Is a Master's in Optics at IFT something for you?

In June, several members of the IFT Optics group traveled to Marifjora fjord in Luster district on an exciting field project. They wanted to map the optical properties of the water in situ. With new state-of-the-art instruments – such as the LISST-VSF instrument – you can measure optical properties of water like the absorption and scattering of light. During the spring melt, many Norwegian fjords turn green. This is because large amounts of particles come with the glacial waters, which changes the optical nature of the water such that most green light is reflected. By studying these properties, one can, among other things, improve the algorithms used by satellites as they map the Earth from space. This is particularly challenging in optically complex waters, such as where a lot of particles come from land, or during algal blooms.

A master in optics offers several career opportunities. For example, you can work with optics in the atmosphere and the sea, environment and climate, biophysics and optical communication. Is this something for you?
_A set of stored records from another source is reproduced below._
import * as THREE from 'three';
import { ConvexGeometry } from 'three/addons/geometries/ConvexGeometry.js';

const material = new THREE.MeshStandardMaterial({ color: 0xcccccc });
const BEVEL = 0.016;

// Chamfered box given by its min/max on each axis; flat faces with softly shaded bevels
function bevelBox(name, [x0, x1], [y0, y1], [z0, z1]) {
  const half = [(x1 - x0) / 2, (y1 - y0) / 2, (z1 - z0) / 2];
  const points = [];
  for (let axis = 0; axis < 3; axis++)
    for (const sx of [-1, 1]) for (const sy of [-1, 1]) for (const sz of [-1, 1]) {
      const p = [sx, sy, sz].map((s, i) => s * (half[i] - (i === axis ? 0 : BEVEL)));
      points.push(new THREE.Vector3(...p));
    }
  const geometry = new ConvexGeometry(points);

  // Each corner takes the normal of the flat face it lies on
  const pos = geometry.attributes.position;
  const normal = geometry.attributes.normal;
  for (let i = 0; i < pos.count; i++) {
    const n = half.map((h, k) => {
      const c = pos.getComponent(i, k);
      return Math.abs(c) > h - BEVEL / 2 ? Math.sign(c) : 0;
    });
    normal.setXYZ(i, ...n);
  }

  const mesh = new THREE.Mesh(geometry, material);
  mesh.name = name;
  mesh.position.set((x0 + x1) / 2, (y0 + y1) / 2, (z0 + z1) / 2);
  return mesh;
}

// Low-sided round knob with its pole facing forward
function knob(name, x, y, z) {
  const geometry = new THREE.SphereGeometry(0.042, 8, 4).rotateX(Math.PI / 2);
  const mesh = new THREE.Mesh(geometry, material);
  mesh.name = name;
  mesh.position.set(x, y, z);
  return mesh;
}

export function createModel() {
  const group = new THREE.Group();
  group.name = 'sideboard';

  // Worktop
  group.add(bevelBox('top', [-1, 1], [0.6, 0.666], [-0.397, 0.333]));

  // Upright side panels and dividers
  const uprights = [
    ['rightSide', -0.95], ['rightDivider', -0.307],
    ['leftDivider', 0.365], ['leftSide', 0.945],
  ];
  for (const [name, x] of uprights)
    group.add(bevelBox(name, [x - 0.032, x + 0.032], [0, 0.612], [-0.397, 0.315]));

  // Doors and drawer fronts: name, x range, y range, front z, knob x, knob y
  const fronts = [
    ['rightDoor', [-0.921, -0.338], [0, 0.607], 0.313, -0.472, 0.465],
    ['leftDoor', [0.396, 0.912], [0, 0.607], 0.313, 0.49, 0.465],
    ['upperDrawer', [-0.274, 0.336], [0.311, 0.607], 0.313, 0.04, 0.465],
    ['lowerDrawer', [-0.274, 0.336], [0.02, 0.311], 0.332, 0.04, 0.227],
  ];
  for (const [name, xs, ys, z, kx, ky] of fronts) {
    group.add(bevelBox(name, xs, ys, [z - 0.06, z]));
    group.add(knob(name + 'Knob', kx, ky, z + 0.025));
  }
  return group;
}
Come by and have a chat with us.

Børge Hamre (borge.hamre@uib.no) or Arne Kristoffersen

Or, simply stop by the 2nd floor of the north wing of IFT.


Bodil Holst

"Funded at just the right time"

Had it not been for the Trond Mohn Foundation, Bodil Holst would have worked as a patent consultant in Munich. Thanks to a recruitment grant in 2007, however, she is now one of the most innovative researchers at the University of Bergen.

research school
Attendees of Birkeland Centre Research School

Birkeland Centre for Space Science (BCSS) hosts successful research school

“Atmospheric Electricity and Hard Radiation from Thunderclouds” was the topic of the week-long research school that was conducted by BCSS.

Tegning av jordens magnetfelt

New study at UiB presents surprising explanation for differences in southern and northern lights

It has been known since 2009 that the auroras seen around the North and South Poles are not symmetrical as had been formerly assumed. New results based on research done at the Birkeland Centre for Space Science at UiB present a surprising explanation behind this asymmetry.

Research centres at IFT

Department of Physics and Technology has an extensive international collaboration including CERN and the European Space Agency (ESA). The department is also hosting one Centre of Excellence (SFF), is actively involved in one Centre for Research based Innovation (SFI), and is contributing to two Research centres for Environmental friendly Energy (FME).